With health insurance that can leave him on the hook for more than a quarter of his salary every year, a Kentucky essential worker who has heart disease is one of millions of Americans who are functionally uninsured. At only 31, he has already been through bankruptcy and being sued by his hospital. This year, he faced a bill for more than $10,000.
A KHN review found more than 20 states either don’t count or have incomplete data on the use of COVID-19 antigen tests, leaving the public in the dark about the true scope of the pandemic.
Inspections for lead hazards and blood testing for lead have dropped significantly just as kids are spending more time in the places where their exposure to the poisonous metal is highest: their homes.
Voters in Montana, Nebraska, South Dakota and several other conservative-leaning states will decide in November whether to legalize medical or recreational marijuana.
KHN Midwest editor and correspondent Laura Ungar appeared on Spectrum News and Fox 35 Orlando to discuss cuts to Florida’s public health system that have hampered its response to the coronavirus pandemic.
Congress has allocated trillions of dollars to ease the coronavirus crisis. A joint KHN and AP investigation finds that many communities with big outbreaks have spent little of that federal money on local public health departments for work such as testing and contact tracing.

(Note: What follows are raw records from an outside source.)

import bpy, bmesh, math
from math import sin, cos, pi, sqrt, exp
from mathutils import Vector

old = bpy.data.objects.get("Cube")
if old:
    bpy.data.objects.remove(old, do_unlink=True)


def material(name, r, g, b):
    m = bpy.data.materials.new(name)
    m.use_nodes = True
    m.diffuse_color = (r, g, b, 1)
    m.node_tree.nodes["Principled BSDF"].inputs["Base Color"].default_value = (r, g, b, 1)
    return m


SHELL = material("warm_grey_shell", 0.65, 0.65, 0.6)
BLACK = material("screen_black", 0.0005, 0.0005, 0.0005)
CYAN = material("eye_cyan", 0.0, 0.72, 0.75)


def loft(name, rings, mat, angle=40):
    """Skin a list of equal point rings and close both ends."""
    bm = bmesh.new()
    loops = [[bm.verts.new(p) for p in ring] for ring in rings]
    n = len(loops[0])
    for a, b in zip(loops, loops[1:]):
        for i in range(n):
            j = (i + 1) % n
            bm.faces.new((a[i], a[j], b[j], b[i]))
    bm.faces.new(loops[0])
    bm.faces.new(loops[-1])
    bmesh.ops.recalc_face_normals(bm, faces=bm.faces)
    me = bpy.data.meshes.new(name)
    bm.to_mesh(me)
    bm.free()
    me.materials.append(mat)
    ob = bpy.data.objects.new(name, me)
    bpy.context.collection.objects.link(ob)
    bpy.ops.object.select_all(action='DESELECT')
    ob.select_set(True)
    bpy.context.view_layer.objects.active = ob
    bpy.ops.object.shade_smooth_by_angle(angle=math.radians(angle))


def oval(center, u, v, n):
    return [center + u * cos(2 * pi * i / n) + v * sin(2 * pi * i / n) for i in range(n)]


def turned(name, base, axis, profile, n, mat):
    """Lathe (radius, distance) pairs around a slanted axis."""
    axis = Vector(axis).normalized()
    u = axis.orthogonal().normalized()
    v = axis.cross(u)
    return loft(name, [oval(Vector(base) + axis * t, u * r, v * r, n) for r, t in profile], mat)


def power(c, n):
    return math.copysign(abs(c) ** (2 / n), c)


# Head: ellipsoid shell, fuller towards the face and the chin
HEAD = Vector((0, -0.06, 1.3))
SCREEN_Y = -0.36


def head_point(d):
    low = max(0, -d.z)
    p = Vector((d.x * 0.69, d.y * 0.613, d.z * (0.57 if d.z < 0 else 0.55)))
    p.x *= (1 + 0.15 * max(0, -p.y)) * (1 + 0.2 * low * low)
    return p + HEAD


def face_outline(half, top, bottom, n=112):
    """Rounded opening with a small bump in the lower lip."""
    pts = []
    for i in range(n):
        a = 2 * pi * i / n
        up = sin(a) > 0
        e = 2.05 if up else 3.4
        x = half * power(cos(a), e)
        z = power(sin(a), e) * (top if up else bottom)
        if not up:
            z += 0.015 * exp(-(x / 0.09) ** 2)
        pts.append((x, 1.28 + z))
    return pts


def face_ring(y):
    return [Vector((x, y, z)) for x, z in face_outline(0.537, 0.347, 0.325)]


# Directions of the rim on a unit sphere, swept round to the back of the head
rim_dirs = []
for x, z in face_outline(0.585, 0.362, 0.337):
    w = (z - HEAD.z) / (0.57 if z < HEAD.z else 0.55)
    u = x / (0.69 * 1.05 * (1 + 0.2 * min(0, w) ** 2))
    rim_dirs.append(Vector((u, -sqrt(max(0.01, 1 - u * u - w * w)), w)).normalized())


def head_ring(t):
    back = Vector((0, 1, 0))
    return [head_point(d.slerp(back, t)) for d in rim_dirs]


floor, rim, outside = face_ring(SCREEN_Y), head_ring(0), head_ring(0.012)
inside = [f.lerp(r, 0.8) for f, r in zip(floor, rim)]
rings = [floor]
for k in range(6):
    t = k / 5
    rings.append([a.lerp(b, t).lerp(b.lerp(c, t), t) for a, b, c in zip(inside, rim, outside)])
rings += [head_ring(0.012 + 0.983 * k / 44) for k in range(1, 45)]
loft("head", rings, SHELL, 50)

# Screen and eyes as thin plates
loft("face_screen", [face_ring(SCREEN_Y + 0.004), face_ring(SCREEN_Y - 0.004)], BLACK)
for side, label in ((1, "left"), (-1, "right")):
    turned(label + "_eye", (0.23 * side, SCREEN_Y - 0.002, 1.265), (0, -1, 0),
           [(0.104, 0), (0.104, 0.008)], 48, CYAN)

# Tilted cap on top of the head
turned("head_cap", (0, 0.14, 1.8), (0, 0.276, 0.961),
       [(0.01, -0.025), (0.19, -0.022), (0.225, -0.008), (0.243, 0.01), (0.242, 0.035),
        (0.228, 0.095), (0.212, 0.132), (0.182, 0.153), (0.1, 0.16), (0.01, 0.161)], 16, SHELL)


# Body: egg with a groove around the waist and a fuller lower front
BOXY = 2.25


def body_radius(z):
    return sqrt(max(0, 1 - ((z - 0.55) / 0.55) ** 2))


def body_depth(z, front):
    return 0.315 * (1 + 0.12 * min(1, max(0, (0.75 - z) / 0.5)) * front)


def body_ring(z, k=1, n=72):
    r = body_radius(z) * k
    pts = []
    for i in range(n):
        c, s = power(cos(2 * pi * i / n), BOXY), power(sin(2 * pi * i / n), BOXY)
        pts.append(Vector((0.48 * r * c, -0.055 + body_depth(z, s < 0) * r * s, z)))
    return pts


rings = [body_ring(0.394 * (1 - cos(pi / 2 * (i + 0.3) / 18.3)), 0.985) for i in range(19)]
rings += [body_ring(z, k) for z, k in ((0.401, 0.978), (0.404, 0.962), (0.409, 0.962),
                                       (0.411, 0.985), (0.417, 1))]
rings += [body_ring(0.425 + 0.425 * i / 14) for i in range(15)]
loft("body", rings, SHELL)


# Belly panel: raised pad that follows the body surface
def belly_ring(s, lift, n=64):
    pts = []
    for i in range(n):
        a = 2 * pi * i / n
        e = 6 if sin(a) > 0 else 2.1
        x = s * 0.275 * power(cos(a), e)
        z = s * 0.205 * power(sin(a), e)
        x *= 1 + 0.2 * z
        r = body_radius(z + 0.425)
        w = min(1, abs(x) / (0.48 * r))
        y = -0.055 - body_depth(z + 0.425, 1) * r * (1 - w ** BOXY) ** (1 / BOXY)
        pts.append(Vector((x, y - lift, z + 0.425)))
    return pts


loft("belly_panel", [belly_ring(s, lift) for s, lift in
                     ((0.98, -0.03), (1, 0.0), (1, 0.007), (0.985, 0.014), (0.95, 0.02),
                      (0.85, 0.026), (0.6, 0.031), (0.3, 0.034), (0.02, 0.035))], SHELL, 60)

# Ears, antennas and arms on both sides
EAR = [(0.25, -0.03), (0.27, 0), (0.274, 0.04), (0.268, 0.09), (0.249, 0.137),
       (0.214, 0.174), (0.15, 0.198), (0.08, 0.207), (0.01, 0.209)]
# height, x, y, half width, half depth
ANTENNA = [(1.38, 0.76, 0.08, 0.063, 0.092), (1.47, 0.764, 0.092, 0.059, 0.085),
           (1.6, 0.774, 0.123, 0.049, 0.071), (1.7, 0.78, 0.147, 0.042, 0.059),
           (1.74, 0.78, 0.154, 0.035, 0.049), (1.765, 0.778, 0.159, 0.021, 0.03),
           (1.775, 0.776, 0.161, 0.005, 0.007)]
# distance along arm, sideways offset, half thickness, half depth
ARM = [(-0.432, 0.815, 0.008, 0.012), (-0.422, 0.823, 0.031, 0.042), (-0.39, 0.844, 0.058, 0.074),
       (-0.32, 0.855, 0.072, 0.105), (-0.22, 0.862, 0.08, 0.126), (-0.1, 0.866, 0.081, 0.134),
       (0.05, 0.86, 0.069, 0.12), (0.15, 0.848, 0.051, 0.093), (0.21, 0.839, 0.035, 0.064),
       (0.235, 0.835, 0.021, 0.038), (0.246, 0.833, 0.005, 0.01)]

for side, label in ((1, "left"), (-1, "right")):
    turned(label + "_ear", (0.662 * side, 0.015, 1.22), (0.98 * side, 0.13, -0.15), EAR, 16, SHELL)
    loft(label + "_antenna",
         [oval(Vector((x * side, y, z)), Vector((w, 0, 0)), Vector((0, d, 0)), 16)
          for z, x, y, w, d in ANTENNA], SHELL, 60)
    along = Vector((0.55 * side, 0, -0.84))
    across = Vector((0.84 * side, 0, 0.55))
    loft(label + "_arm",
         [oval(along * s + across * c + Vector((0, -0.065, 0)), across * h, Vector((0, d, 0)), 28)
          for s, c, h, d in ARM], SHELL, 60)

In a town in the southwestern corner of Missouri, where COVID-19 has disproportionately affected Latino immigrants, language barriers and economic pressures among factory workers have stymied efforts to slow the virus that causes the disease.
Missouri is the sixth state to use a ballot initiative to extend Medicaid eligibility. Most of the remaining states that have not expanded Medicaid are Republican-leaning states in the South.
Around the country, Medicaid enrollment is up as people who have lost jobs during the pandemic seek health insurance. Expanding eligibility for Missouri’s program, which could help thousands of recently unemployed residents, will be on the ballot Tuesday.
KHN Midwest correspondent Lauren Weber joined Texas Public Radio’s David Martin Davies on “The Source” show to talk about the politicization of public health during the COVID pandemic.
As the coronavirus threatens the nation’s public health army, an outbreak in Maryland reflects the tension between serving the community and protecting workers from a deadly disease.
Missouri Hospital Association says the switch of data collection from the CDC to a new HHS contractor is “a major disruption.” In Kansas, the move likely will delay hospitalization data.
Health departments and other public agencies tasked with protecting the nation from disease-carrying mosquitoes are overstretched amid the coronavirus pandemic — even as the nation is told it’s safest to be outside.
The coronavirus has forced drug rehabilitation centers to scale back operations or temporarily close, leaving people who have another potentially deadly disease — addiction — with fewer opportunities for help.
The U.S. public health system has been starved for decades and lacks the resources necessary to confront the worst health crisis in a century. An investigation by The Associated Press and KHN has found that since 2010, spending for state public health departments has dropped by 16% per capita and for local health departments by 18%. At least 38,000 public health jobs have disappeared, leaving a skeletal workforce for what was once viewed as one of the world’s top public health systems. That has left the nation unprepared to deal with a virus that has sickened at least 2.6 million people and killed more than 126,000.
In an investigation last year, KHN detailed the rise and fall of Miami businessman Jorge A. Perez’s rural hospital empire, which spanned eight states and encompassed half of the rural hospital bankruptcies in 2019.
Experts say a bit of extra drinking isn’t a problem for many people, but they recommend watching out for specific behaviors that signal addiction.
Darnell Hill, a mental health caseworker, is teaching black teens in St. Louis how to safely walk through the park, run to the store or handle an encounter with the police. Beyond tangible skills, he offers comfort and a semblance of control to those for whom birding, running or walking down the street hold the risk of racial violence.
Public health officials are confronting growing pressure — and threats — across the country as the backlash to the coronavirus response continues. At least 27 state and local health leaders have resigned, retired or been fired since April across 13 states.
A public hospital in Cleveland has been trying to keep COVID patients out of its beds. It tried a number of innovations for developing better communication — even better relationships — with patients. Officials think this groundwork helped keep the outbreak at bay — and should be the new business model going forward.